As a next step, the scientists wanted to drill deeper into which genes might be altered in expression from the X chromosome of lupus patients. Comparing additional data from female and male lupus patients with either severe or mild disease, as well as healthy controls, they found a subset of genes altered only in the females with lupus, but not in the healthy females or the males with lupus. And while roughly a quarter of genes from the inactive X chromosome escape inactivation even in healthy individuals, the research team found that a subset of the altered genes in the lupus patients belonged to regions of the X chromosome that didn't normally escape inactivation.
Of this smaller group of genes, they determined that some that were lower in expression in lupus patients are involved in controlling nuclear organization and structure.
"What we think is happening is that in lupus, this Xist RNA is diffusing all over the place, these chromosomal proteins are changing their expression, and nuclear organization in the territory of the inactive X is changing," Anguera says. "And that may also be contributing to the relaxed silencing of the inactive X and the changes in gene expression that we're seeing."
No one has yet attributed changes in nuclear structure to lupus or other autoimmune diseases, and Anguera and her team hope to dig further into the causes and consequences of the altered nuclear DNA organization. "This is taking our research and the field into a whole new direction for understanding the female bias with lupus disease," she says.
In the future, the researchers plan to use single-cell sequencing technology to probe questions about the maintenance and disruption of X inactivation. And though the research is in early days, Anguera is hopeful that further work will lead to new approaches for treating autoimmune diseases such as lupus.

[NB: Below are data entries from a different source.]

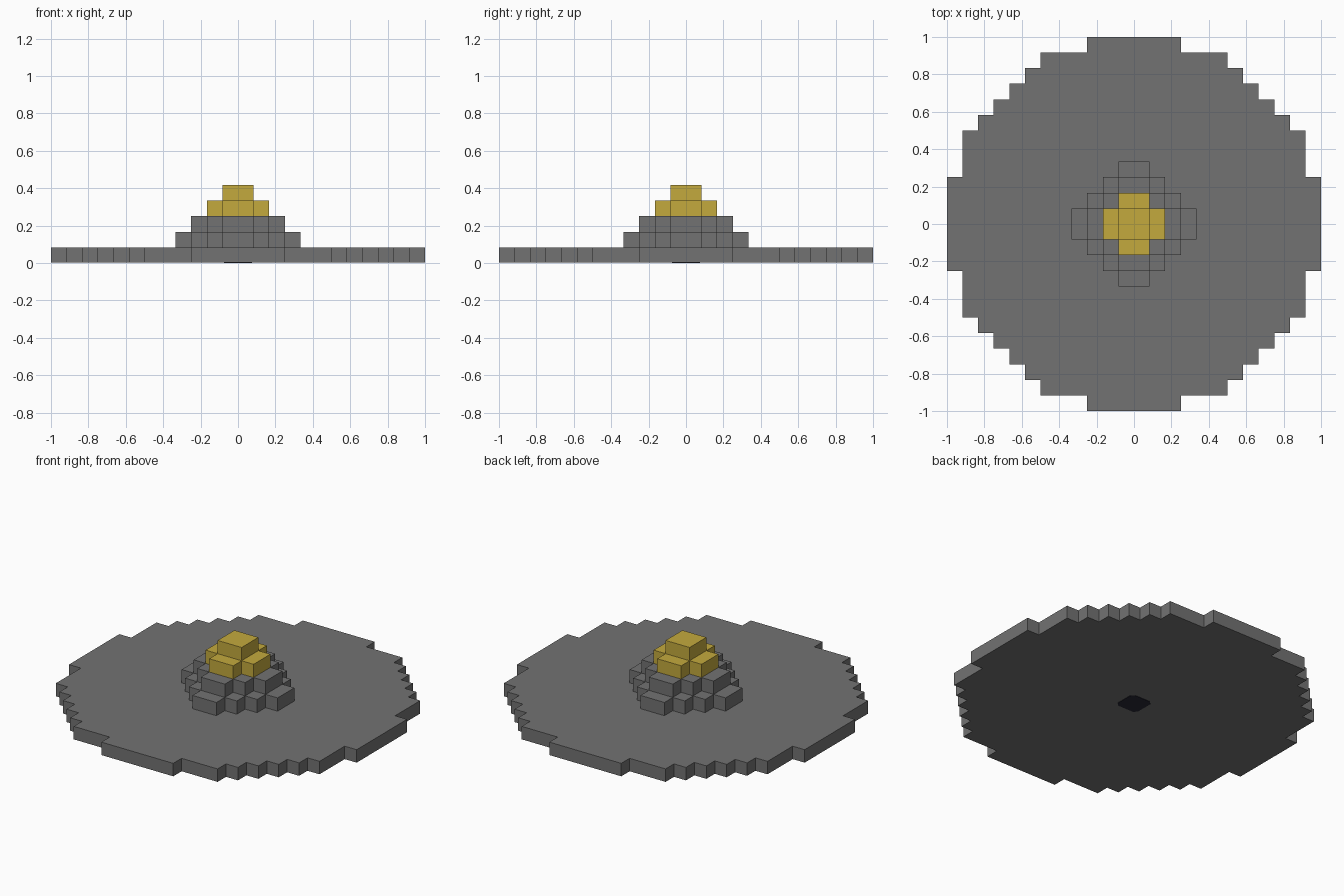
import bpy, bmesh

cube = bpy.data.objects.get("Cube")
if cube:
    bpy.data.objects.remove(cube, do_unlink=True)

U = 1 / 12  # size of one block


def material(name, rgb):
    mat = bpy.data.materials.new(name)
    mat.use_nodes = True
    colour = (*rgb, 1)
    mat.diffuse_color = colour
    bsdf = next(n for n in mat.node_tree.nodes if n.type == 'BSDF_PRINCIPLED')
    bsdf.inputs["Base Color"].default_value = colour
    return mat


def prism(name, quarter, bottom, top, mat):
    """Extrude a quarter outline, repeated by quarter turns, from bottom to top."""
    outline = []
    for _ in range(4):
        outline += quarter
        quarter = [(-y, x) for x, y in quarter]
    bm = bmesh.new()
    base = bm.faces.new([bm.verts.new((x, y, bottom)) for x, y in outline])
    result = bmesh.ops.extrude_face_region(bm, geom=[base], use_keep_orig=True)
    raised = [v for v in result["geom"] if isinstance(v, bmesh.types.BMVert)]
    bmesh.ops.translate(bm, verts=raised, vec=(0, 0, top - bottom))
    bmesh.ops.recalc_face_normals(bm, faces=bm.faces)
    mesh = bpy.data.meshes.new(name)
    bm.to_mesh(mesh)
    bm.free()
    mesh.materials.append(mat)
    obj = bpy.data.objects.new(name, mesh)
    bpy.context.collection.objects.link(obj)
    return obj


def steps(half_widths):
    """Quarter of a blocky round outline from the half width of each row."""
    points = []
    for row, (a, b) in enumerate(zip(half_widths, half_widths[1:]), 1):
        if a != b:
            points += [(a * U, row * U), (b * U, row * U)]
    return points + [(half_widths[-1] * U, len(half_widths) * U)]


grey = material("grey stone", (0.17, 0.17, 0.17))
gold = material("gold", (0.55, 0.40, 0.048))
dark = material("dark blue", (0.02, 0.02, 0.035))

# Wide blocky disc
prism("disc", steps([12, 12, 12, 11, 11, 11, 10, 9, 8, 7, 6, 3]), 0.002, U, grey)

# Stepped mound: each tier is one block narrower
tiers = [("lower_tier", grey), ("upper_tier", grey), ("gold_tier", gold), ("gold_cap", gold)]
for level, (name, mat) in enumerate(tiers, 1):
    prism(name, steps(list(range(5 - level, 0, -1))), level * U, (level + 1) * U, mat)

# Thin dark plate with clipped corners under the disc
half, clip = 0.075, 0.02
prism("underside_plate", [(half, half - clip), (half - clip, half)], 0, 0.004, dark)
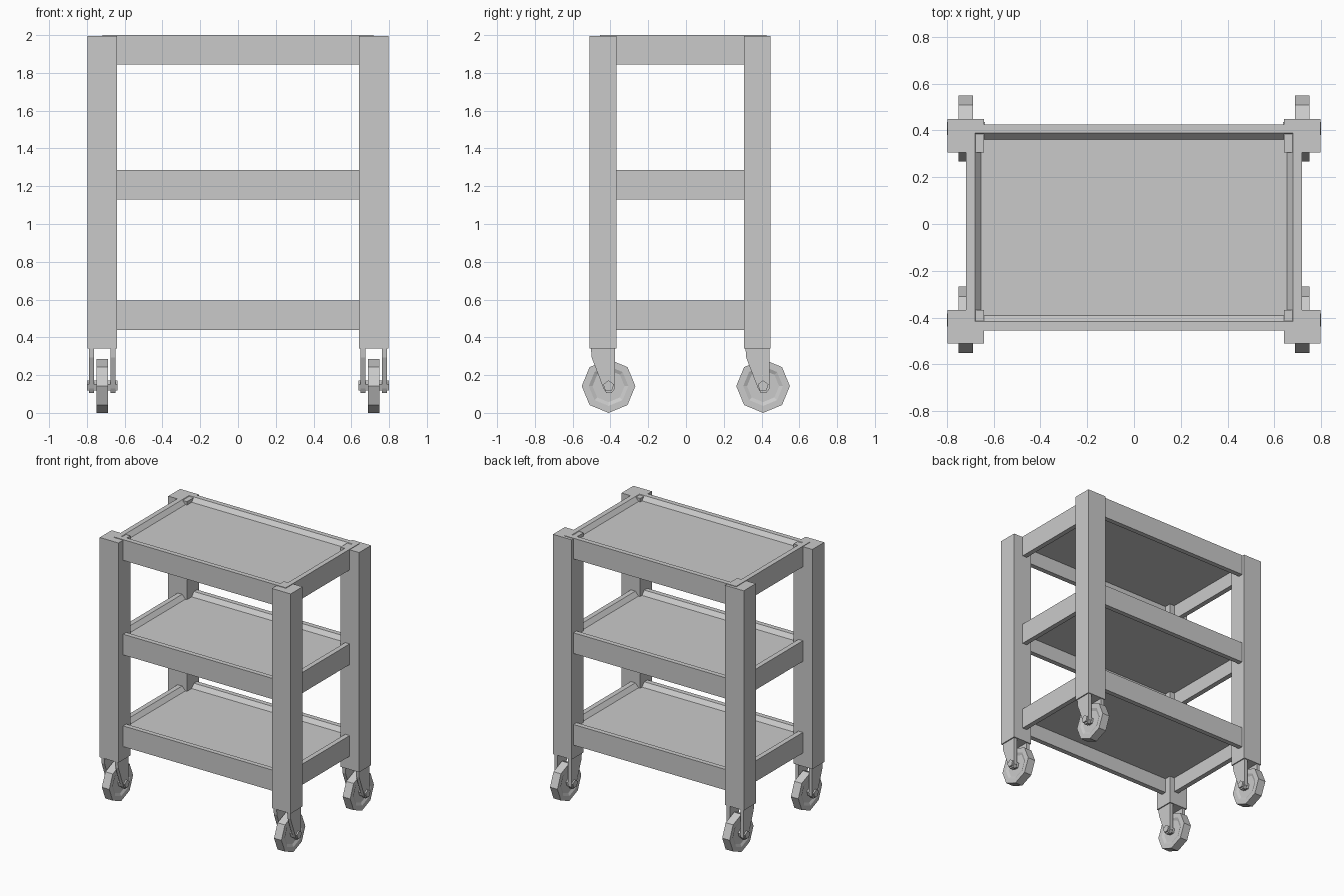
import bpy, bmesh, math
from mathutils import Matrix, Vector

cube = bpy.data.objects.get("Cube")
if cube:
    bpy.data.objects.remove(cube, do_unlink=True)

# Single plain grey
grey = bpy.data.materials.new("plain_grey")
grey.use_nodes = True
COLOUR = (0.59, 0.59, 0.59, 1)
grey.diffuse_color = COLOUR
grey.node_tree.nodes["Principled BSDF"].inputs["Base Color"].default_value = COLOUR


def finish(name, bm):
    bmesh.ops.recalc_face_normals(bm, faces=bm.faces)
    mesh = bpy.data.meshes.new(name)
    bm.to_mesh(mesh)
    bm.free()
    mesh.materials.append(grey)
    obj = bpy.data.objects.new(name, mesh)
    bpy.context.collection.objects.link(obj)
    return obj


def loft(name, rings):
    """Bridge equal-sized point rings and cap both ends."""
    bm = bmesh.new()
    loops = [[bm.verts.new(p) for p in ring] for ring in rings]
    n = len(loops[0])
    for a, b in zip(loops, loops[1:]):
        for i in range(n):
            j = (i + 1) % n
            bm.faces.new((a[i], a[j], b[j], b[i]))
    bm.faces.new(loops[0])
    bm.faces.new(loops[-1])
    return finish(name, bm)


def box(name, low, high):
    bm = bmesh.new()
    bmesh.ops.create_cube(bm, size=1)
    low, high = Vector(low), Vector(high)
    bmesh.ops.transform(bm, verts=bm.verts, matrix=
                        Matrix.Translation((low + high) / 2) @ Matrix.Diagonal((*(high - low), 1)))
    return finish(name, bm)


def disc_ring(x, y, z, radius, sides):
    """Regular polygon in the YZ plane with a vertex at the top."""
    return [(x, y + radius * math.sin(math.tau * i / sides),
             z + radius * math.cos(math.tau * i / sides)) for i in range(sides)]


# Tray shelves: rim, sloped inner lip, floor and open underside
def shelf(name, top):
    def rect(inset, z):
        x, front, back = 0.717 - inset, -0.454 + inset, 0.426 - inset
        return [(-x, front, z), (x, front, z), (x, back, z), (-x, back, z)]
    bottom = top - 0.156
    loft(name, [rect(0.037, top - 0.045), rect(0.037, bottom), rect(0, bottom),
                rect(0, top), rect(0.037, top), rect(0.064, top - 0.03)])


for name, top in (("bottom_shelf", 0.596), ("middle_shelf", 1.287), ("top_shelf", 2.0)):
    shelf(name, top)

AXLE_Z = 0.142
WHEEL_R = 0.142
LEG_BOTTOM = 0.34

# Fork side profile, measured from the axle
FORK = [(-0.093, 0.198), (0.033, 0.198), (0.033, -0.015), (0.017, -0.036),
        (-0.012, -0.036), (-0.027, -0.012), (-0.089, 0.15)]


def caster(name, x, y):
    # Octagonal wheel with a dished hub on both faces
    section = [(-0.022, 0.085), (-0.031, 0.105), (-0.031, WHEEL_R),
               (0.031, WHEEL_R), (0.031, 0.105), (0.022, 0.085)]
    loft(name + "_wheel", [disc_ring(x + dx, y, AXLE_Z, r, 8) for dx, r in section])
    # Axle with bolt heads showing outside the fork
    loft(name + "_axle", [disc_ring(x + dx, y, AXLE_Z, 0.03, 5) for dx in (-0.081, 0.081)])
    # Two fork plates
    for side in (-1, 1):
        loft(name + "_fork_plate", [[(x + side * dx, y + py, AXLE_Z + pz) for py, pz in FORK]
                                    for dx in (0.044, 0.07)])


# Legs and casters at the four corners
for depth, leg_y, wheel_y in (("front", -0.439, -0.41), ("back", 0.377, 0.408)):
    for side, sx in (("right", -1), ("left", 1)):
        corner = depth + "_" + side
        x = sx * 0.718
        box(corner + "_leg", (x - 0.078, leg_y - 0.071, LEG_BOTTOM),
            (x + 0.078, leg_y + 0.071, 1.996))
        caster(corner + "_caster", x, wheel_y)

"I think it's really promising," she says. "If you can get Xist RNA to look like it should, then perhaps you can fix the aberrant X-linked gene expression." Exploring the role of RNA binding proteins, which help to tether Xist to the X chromosome and keep it in place, she says, may be a fruitful area for further study.